A minister has been called on to delay a decision on a plan to construct up to 145 wind turbines in Dublin Bay.
Labour politicians in Dublin and Wicklow have written to the Junior Environment Minister Jan O'Sullivan, who will decide whether to grant a foreshore licence for the €2bn development.
The councillors, along with the Coastal Concern Alliance, have strong misgivings about the Dublin Array project.
If given the go-ahead, renewable power firm Saorgus Energy would begin construction on the Kish and Bray Banks, 10km off the coast, in five years.
Saorgus, a Kerry-based Irish-owned firm, has produced an environmental impact statement (EIS).
Each turbine would be 100m tall.
Dublin city councillor Dermot Lacey (Lab) said the application raised concerns over the visual impact the development would have on the Dublin and Wicklow coastlines.
In a letter in April, Saorgus notified Dun Laoghaire/Rathdown county manager Owen Keegan of a public consultation period for the project, running until June 11, after which Ms O'Sullivan must decide whether to issue the licence.
The Labour councillors said the legislation under which foreshore licences are granted is outdated.
"There is no statutory involvement for the Dublin and Wicklow local authorities and hence no real opportunity for elected representatives and the public to have their voices heard," they added.
"As far as we are aware, only Dun Laoghaire/Rathdown councillors were formally made aware of the project ... even through this project will have an impact on citizens living in Wicklow right up to Fingal County Council."

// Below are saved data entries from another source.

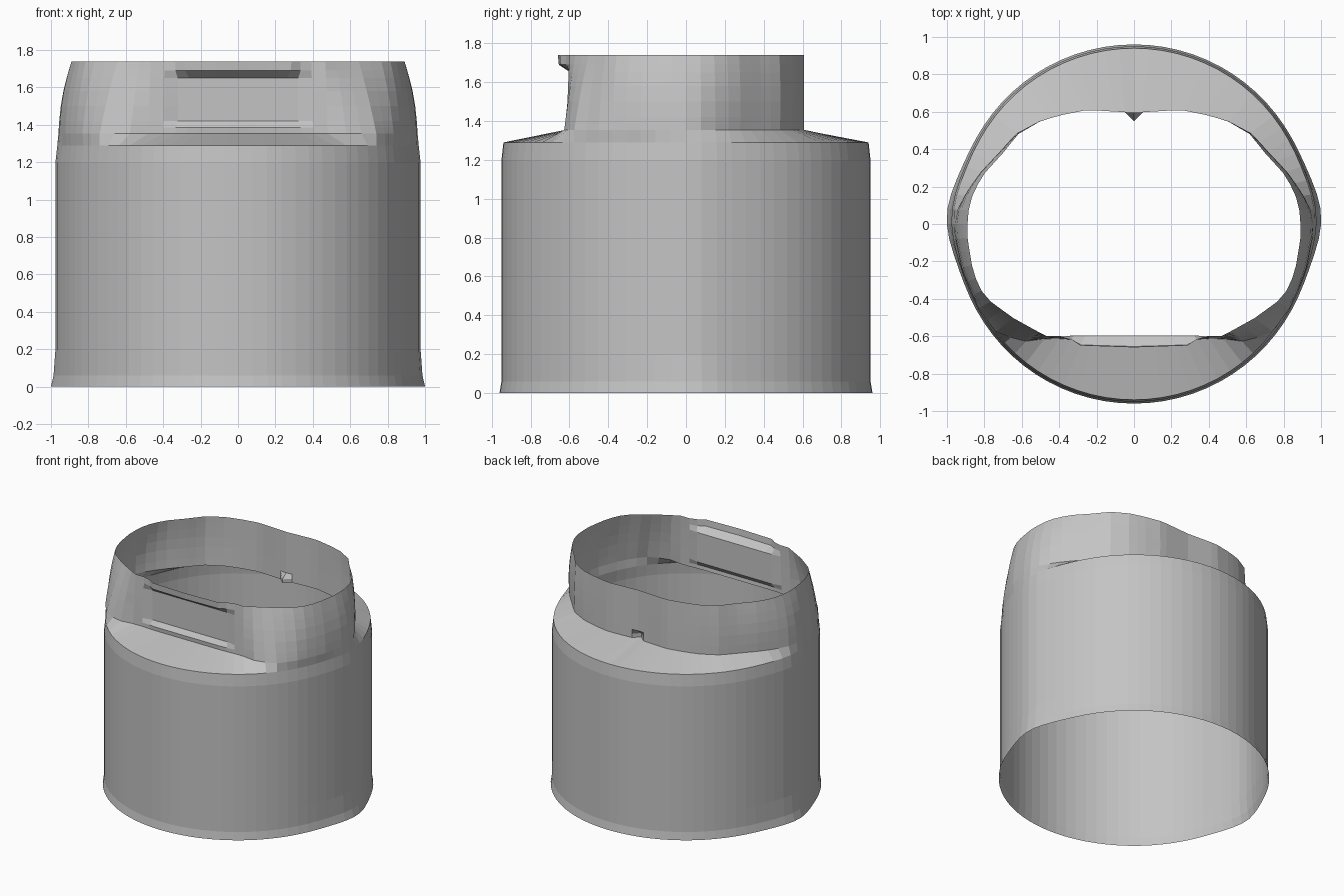
import bpy, math

if "Cube" in bpy.data.objects:
    bpy.data.objects.remove(bpy.data.objects["Cube"])

SEG = 76
GREY = bpy.data.materials.new("plain grey")
GREY.diffuse_color = (0.55, 0.55, 0.55, 1)
GREY.use_nodes = True
GREY.node_tree.nodes["Principled BSDF"].inputs["Base Color"].default_value = GREY.diffuse_color

# Half outlines (x, y) from front centre to back centre; mirrored in x
BASE = [(0, -.62), (.3, -.62), (.45, -.61), (.6, -.63), (.74, -.575), (.84, -.44),
        (.92, -.25), (.96, -.05), (.96, .05), (.89, .18), (.82, .27), (.72, .38),
        (.63, .48), (.5, .55), (.4, .58), (.25, .61), (0, .595)]
RIM = [(0, -.66), (.29, -.65), (.36, -.60), (.47, -.60), (.65, -.50), (.8, -.39),
       (.86, -.26), (.89, -.08), (.89, .05), (.86, .17), (.8, .27), (.7, .38),
       (.62, .48), (.5, .55), (.4, .58), (.25, .61), (0, .595)]


def outline_radius(pts, a):
    """Distance from the axis to a mirrored outline in direction a."""
    dx, dy = abs(math.cos(a)), math.sin(a)
    for (x0, y0), (x1, y1) in zip(pts, pts[1:]):
        ex, ey = x1 - x0, y1 - y0
        det = dx * ey - dy * ex
        if abs(det) < 1e-9:
            continue
        r = (x0 * ey - y0 * ex) / det
        s = (x0 * dy - y0 * dx) / det
        if r > 0 and -1e-6 <= s <= 1 + 1e-6:
            return r
    return math.hypot(*pts[-1])


def body_radius(a, z):
    """Round wall with a slight bulge on the left and right sides."""
    side = math.exp(-((math.sin(a) - 0.04) / 0.22) ** 2)
    flare = max(0, 1 - z / 0.06) * 0.01
    foot = max(0, 1 - z / 0.2) * 0.015
    taper = max(0, (z - 1.2) / 0.09) * 0.01
    return 0.95 + flare - taper + side * (0.027 + foot)


def collar_radius(a, z):
    """Blend from the base outline to the rim, with the recessed front panel."""
    t = (z - 1.355) / 0.385
    r = outline_radius(BASE, a) * (1 - t) + outline_radius(RIM, a) * t
    # sides bow outward slightly
    r += 0.015 * math.sin(math.pi * t) * math.cos(a) ** 4
    x, y = r * math.cos(a), r * math.sin(a)
    if y < 0 and abs(x) < 0.34 and 1.40 < z < 1.67:
        r = 0.595 / -math.sin(a)
    # little notch at the back seam
    if abs(x) < 0.02 and y > 0 and z < 1.40:
        r = 0.55
    return r


def loft(name, rings):
    """Open tube through rings given as (height, radius function)."""
    verts, faces = [], []
    for z, fn in rings:
        for i in range(SEG):
            a = 2 * math.pi * i / SEG
            r = fn(a, z)
            verts.append((r * math.cos(a), r * math.sin(a), z))
    for k in range(len(rings) - 1):
        for i in range(SEG):
            j = (i + 1) % SEG
            faces.append((k * SEG + i, k * SEG + j, (k + 1) * SEG + j, (k + 1) * SEG + i))
    mesh = bpy.data.meshes.new(name)
    mesh.from_pydata(verts, [], faces)
    mesh.materials.append(GREY)
    obj = bpy.data.objects.new(name, mesh)
    bpy.context.collection.objects.link(obj)
    return obj


# Lower cylinder wall, sloping shoulder and oval collar, open at both ends
loft("body_wall", [(z, body_radius) for z in (0, .06, .2, .6, 1.1, 1.2, 1.29)])
loft("shoulder", [(1.29, body_radius), (1.355, collar_radius)])
loft("collar", [(z, collar_radius) for z in (1.355, 1.385, 1.42, 1.5, 1.58, 1.65, 1.69, 1.74)])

The councillors want a decision to be delayed until after new foreshore licence legislation has been introduced.
The plans are on display at the public libraries in Dun Laoghaire and Howth, as well as the garda stations in Bray and Greystones.